Dataset entries:
↓

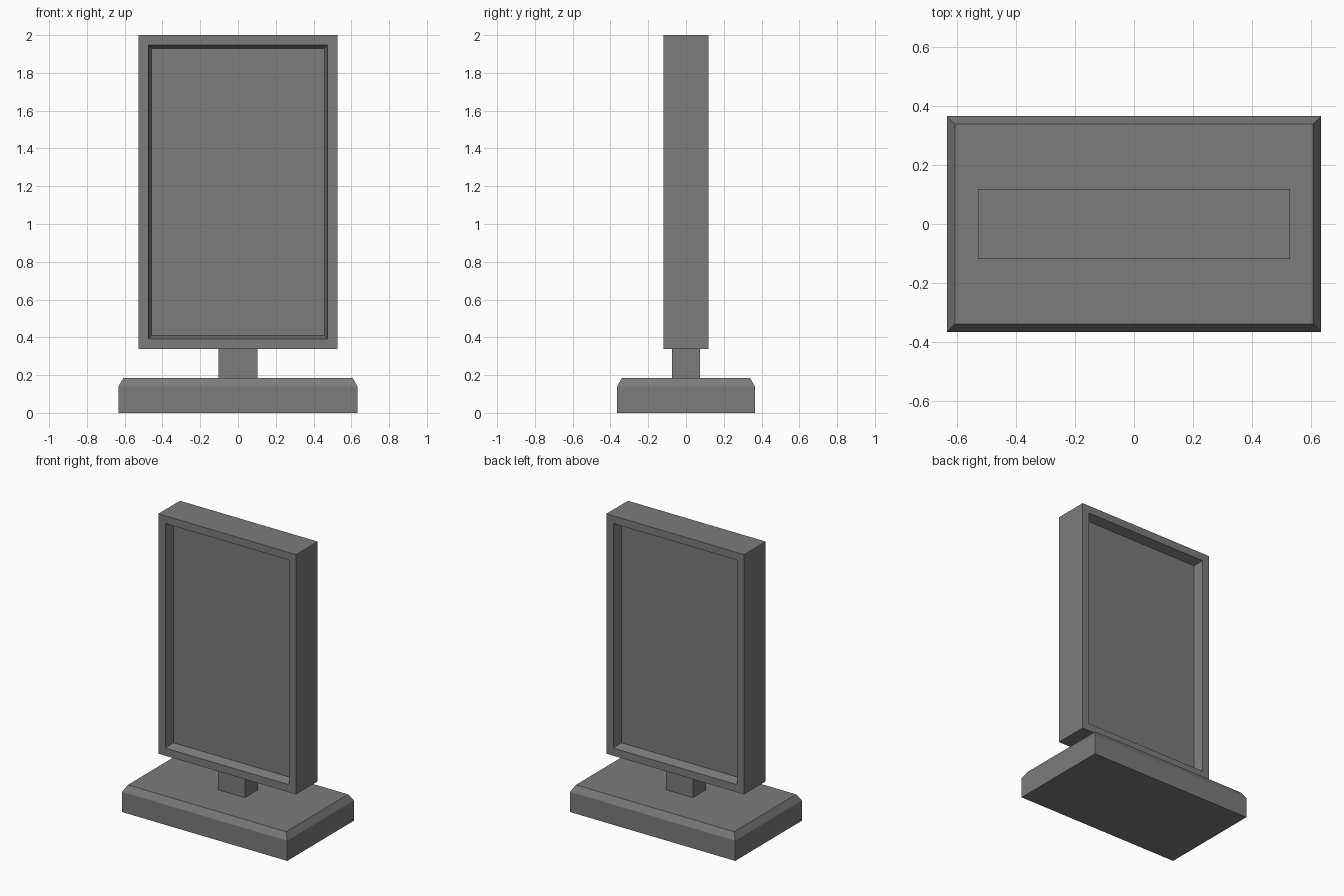
import bpy
import bmesh

cube = bpy.data.objects.get("Cube")
if cube:
    bpy.data.objects.remove(cube, do_unlink=True)

# One plain grey for the whole stand
GREY = (0.2, 0.2, 0.2, 1.0)
grey = bpy.data.materials.new("plain grey")
grey.use_nodes = True
grey.diffuse_color = GREY
grey.node_tree.nodes["Principled BSDF"].inputs["Base Color"].default_value = GREY


def box(bm, half_x, half_y, bottom, top):
    """Add a box centred on x and y, spanning bottom to top."""
    verts = bmesh.ops.create_cube(bm, size=2)["verts"]
    for v in verts:
        v.co.x *= half_x
        v.co.y *= half_y
        v.co.z = top if v.co.z > 0 else bottom
    bm.normal_update()


def finish(bm, name):
    bmesh.ops.recalc_face_normals(bm, faces=bm.faces)
    mesh = bpy.data.meshes.new(name)
    bm.to_mesh(mesh)
    bm.free()
    mesh.materials.append(grey)
    obj = bpy.data.objects.new(name, mesh)
    bpy.context.collection.objects.link(obj)
    return obj


# Base: slab with a sloped shoulder around its top
bm = bmesh.new()
box(bm, 0.633, 0.365, 0.0, 0.14)
top = max(bm.faces, key=lambda f: f.calc_center_median().z)
bmesh.ops.inset_region(bm, faces=[top], thickness=0.037, depth=0.045)
finish(bm, "base")

# Post: short neck between base and panel
bm = bmesh.new()
box(bm, 0.104, 0.073, 0.185, 0.338)
finish(bm, "post")

# Display panel: frame with a tapered recess on the front and the back
bm = bmesh.new()
box(bm, 0.528, 0.118, 0.338, 2.0)
for face in [f for f in bm.faces if abs(f.normal.y) > 0.9]:
    bmesh.ops.inset_region(bm, faces=[face], thickness=0.075, depth=0.0)
    bmesh.ops.inset_region(bm, faces=[face], thickness=0.025, depth=-0.063)
finish(bm, "display_panel")
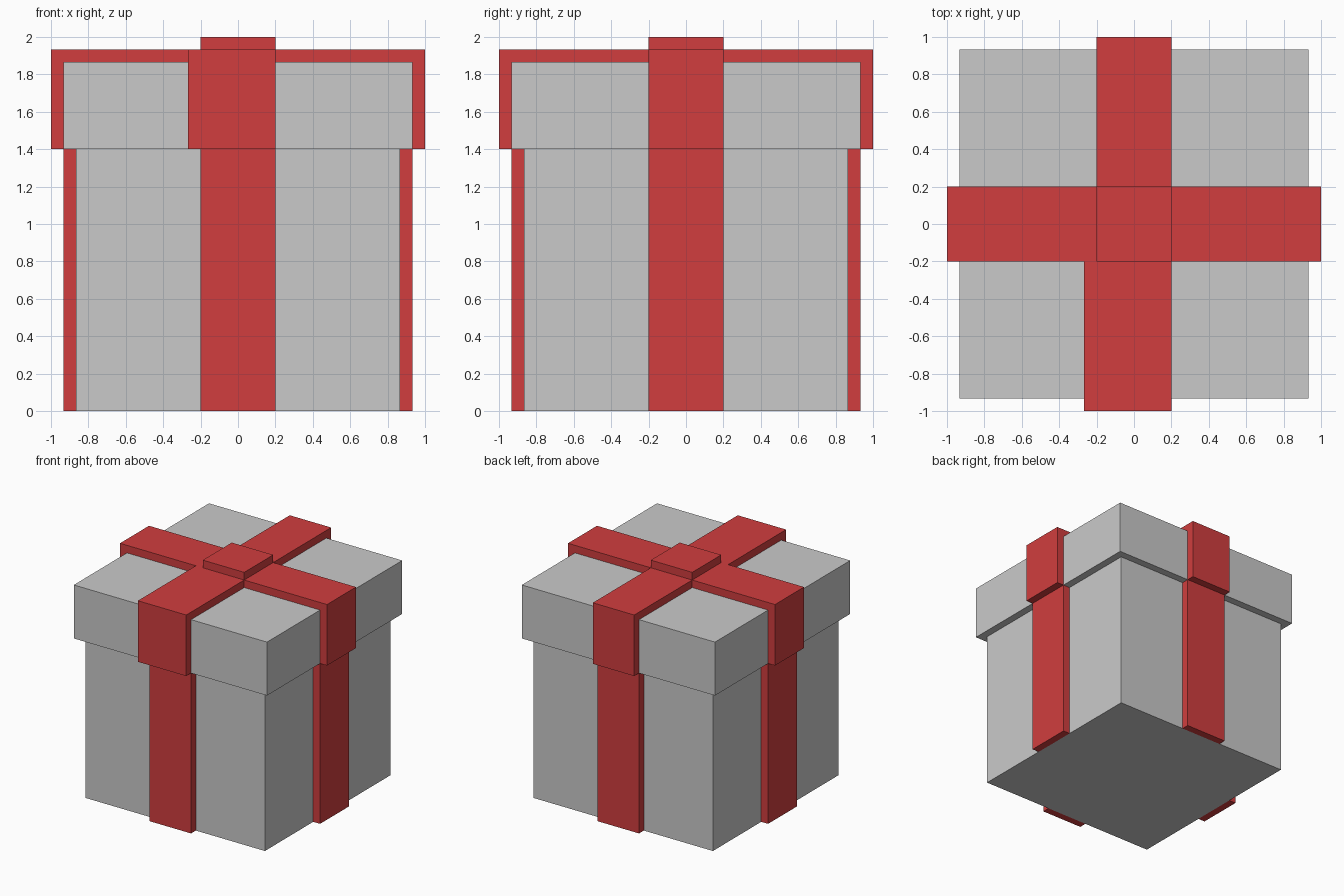
import bpy
import math

old = bpy.data.objects.get("Cube")
if old:
    bpy.data.objects.remove(old, do_unlink=True)


def material(name, rgb):
    mat = bpy.data.materials.new(name)
    mat.use_nodes = True
    color = (*rgb, 1.0)
    mat.diffuse_color = color
    mat.node_tree.nodes["Principled BSDF"].inputs["Base Color"].default_value = color
    return mat


paper = material("light grey paper", (0.59, 0.59, 0.59))
red = material("red ribbon", (0.635, 0.048, 0.049))

# Main dimensions
BODY, LID, OUTER = 0.867, 0.933, 1.0      # half widths
SEAM, LID_TOP, BAND_TOP = 1.4, 1.867, 1.933
HALF = 0.2                                # half width of the ribbon


def extrude(name, profile, x0, x1, mat, turn=0):
    """Sweep a (y, z) profile, counter-clockwise seen from +x, from x0 to x1."""
    n = len(profile)
    verts = [(x, y, z) for x in (x0, x1) for y, z in profile]
    faces = [tuple(reversed(range(n))), tuple(range(n, 2 * n))]
    for i in range(n):
        j = (i + 1) % n
        faces.append((i, j, n + j, n + i))
    mesh = bpy.data.meshes.new(name)
    mesh.from_pydata(verts, [], faces)
    mesh.materials.append(mat)
    obj = bpy.data.objects.new(name, mesh)
    obj.rotation_euler.z = math.radians(90 * turn)
    bpy.context.collection.objects.link(obj)
    return obj


def rect(y0, y1, z0, z1):
    return [(y0, z0), (y1, z0), (y1, z1), (y0, z1)]


# Box and lid
extrude("box_body", rect(-BODY, BODY, 0, SEAM), -BODY, BODY, paper)
extrude("box_lid", rect(-LID, LID, SEAM, LID_TOP), -LID, LID, paper)

# L-shaped lid band: across the top, then down the side
lid_band = [(-HALF, LID_TOP), (-HALF, BAND_TOP), (-OUTER, BAND_TOP),
            (-OUTER, SEAM), (-LID, SEAM), (-LID, LID_TOP)]

# One ribbon per side; the front lid band is a little wider on one edge
for turn, side in enumerate(("front", "left", "back", "right")):
    extrude(side + "_body_ribbon", rect(-LID, -BODY, 0, SEAM), -HALF, HALF, red, turn)
    x0 = -0.267 if side == "front" else -HALF
    extrude(side + "_lid_ribbon", lid_band, x0, HALF, red, turn)

# Raised square where the ribbons cross
extrude("ribbon_knot", rect(-HALF, HALF, LID_TOP, 2.0), -HALF, HALF, red)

↑

■ **WHAT YOU ARE ASKED TO DO**
Each record above must be set down again unchanged, with its pictures left out.

■ **RESPONSE BELOW**
import bpy
import bmesh

cube = bpy.data.objects.get("Cube")
if cube:
    bpy.data.objects.remove(cube, do_unlink=True)

# One plain grey for the whole stand
GREY = (0.2, 0.2, 0.2, 1.0)
grey = bpy.data.materials.new("plain grey")
grey.use_nodes = True
grey.diffuse_color = GREY
grey.node_tree.nodes["Principled BSDF"].inputs["Base Color"].default_value = GREY


def box(bm, half_x, half_y, bottom, top):
    """Add a box centred on x and y, spanning bottom to top."""
    verts = bmesh.ops.create_cube(bm, size=2)["verts"]
    for v in verts:
        v.co.x *= half_x
        v.co.y *= half_y
        v.co.z = top if v.co.z > 0 else bottom
    bm.normal_update()


def finish(bm, name):
    bmesh.ops.recalc_face_normals(bm, faces=bm.faces)
    mesh = bpy.data.meshes.new(name)
    bm.to_mesh(mesh)
    bm.free()
    mesh.materials.append(grey)
    obj = bpy.data.objects.new(name, mesh)
    bpy.context.collection.objects.link(obj)
    return obj


# Base: slab with a sloped shoulder around its top
bm = bmesh.new()
box(bm, 0.633, 0.365, 0.0, 0.14)
top = max(bm.faces, key=lambda f: f.calc_center_median().z)
bmesh.ops.inset_region(bm, faces=[top], thickness=0.037, depth=0.045)
finish(bm, "base")

# Post: short neck between base and panel
bm = bmesh.new()
box(bm, 0.104, 0.073, 0.185, 0.338)
finish(bm, "post")

# Display panel: frame with a tapered recess on the front and the back
bm = bmesh.new()
box(bm, 0.528, 0.118, 0.338, 2.0)
for face in [f for f in bm.faces if abs(f.normal.y) > 0.9]:
    bmesh.ops.inset_region(bm, faces=[face], thickness=0.075, depth=0.0)
    bmesh.ops.inset_region(bm, faces=[face], thickness=0.025, depth=-0.063)
finish(bm, "display_panel")
import bpy
import math

old = bpy.data.objects.get("Cube")
if old:
    bpy.data.objects.remove(old, do_unlink=True)


def material(name, rgb):
    mat = bpy.data.materials.new(name)
    mat.use_nodes = True
    color = (*rgb, 1.0)
    mat.diffuse_color = color
    mat.node_tree.nodes["Principled BSDF"].inputs["Base Color"].default_value = color
    return mat


paper = material("light grey paper", (0.59, 0.59, 0.59))
red = material("red ribbon", (0.635, 0.048, 0.049))

# Main dimensions
BODY, LID, OUTER = 0.867, 0.933, 1.0      # half widths
SEAM, LID_TOP, BAND_TOP = 1.4, 1.867, 1.933
HALF = 0.2                                # half width of the ribbon


def extrude(name, profile, x0, x1, mat, turn=0):
    """Sweep a (y, z) profile, counter-clockwise seen from +x, from x0 to x1."""
    n = len(profile)
    verts = [(x, y, z) for x in (x0, x1) for y, z in profile]
    faces = [tuple(reversed(range(n))), tuple(range(n, 2 * n))]
    for i in range(n):
        j = (i + 1) % n
        faces.append((i, j, n + j, n + i))
    mesh = bpy.data.meshes.new(name)
    mesh.from_pydata(verts, [], faces)
    mesh.materials.append(mat)
    obj = bpy.data.objects.new(name, mesh)
    obj.rotation_euler.z = math.radians(90 * turn)
    bpy.context.collection.objects.link(obj)
    return obj


def rect(y0, y1, z0, z1):
    return [(y0, z0), (y1, z0), (y1, z1), (y0, z1)]


# Box and lid
extrude("box_body", rect(-BODY, BODY, 0, SEAM), -BODY, BODY, paper)
extrude("box_lid", rect(-LID, LID, SEAM, LID_TOP), -LID, LID, paper)

# L-shaped lid band: across the top, then down the side
lid_band = [(-HALF, LID_TOP), (-HALF, BAND_TOP), (-OUTER, BAND_TOP),
            (-OUTER, SEAM), (-LID, SEAM), (-LID, LID_TOP)]

# One ribbon per side; the front lid band is a little wider on one edge
for turn, side in enumerate(("front", "left", "back", "right")):
    extrude(side + "_body_ribbon", rect(-LID, -BODY, 0, SEAM), -HALF, HALF, red, turn)
    x0 = -0.267 if side == "front" else -HALF
    extrude(side + "_lid_ribbon", lid_band, x0, HALF, red, turn)

# Raised square where the ribbons cross
extrude("ribbon_knot", rect(-HALF, HALF, LID_TOP, 2.0), -HALF, HALF, red)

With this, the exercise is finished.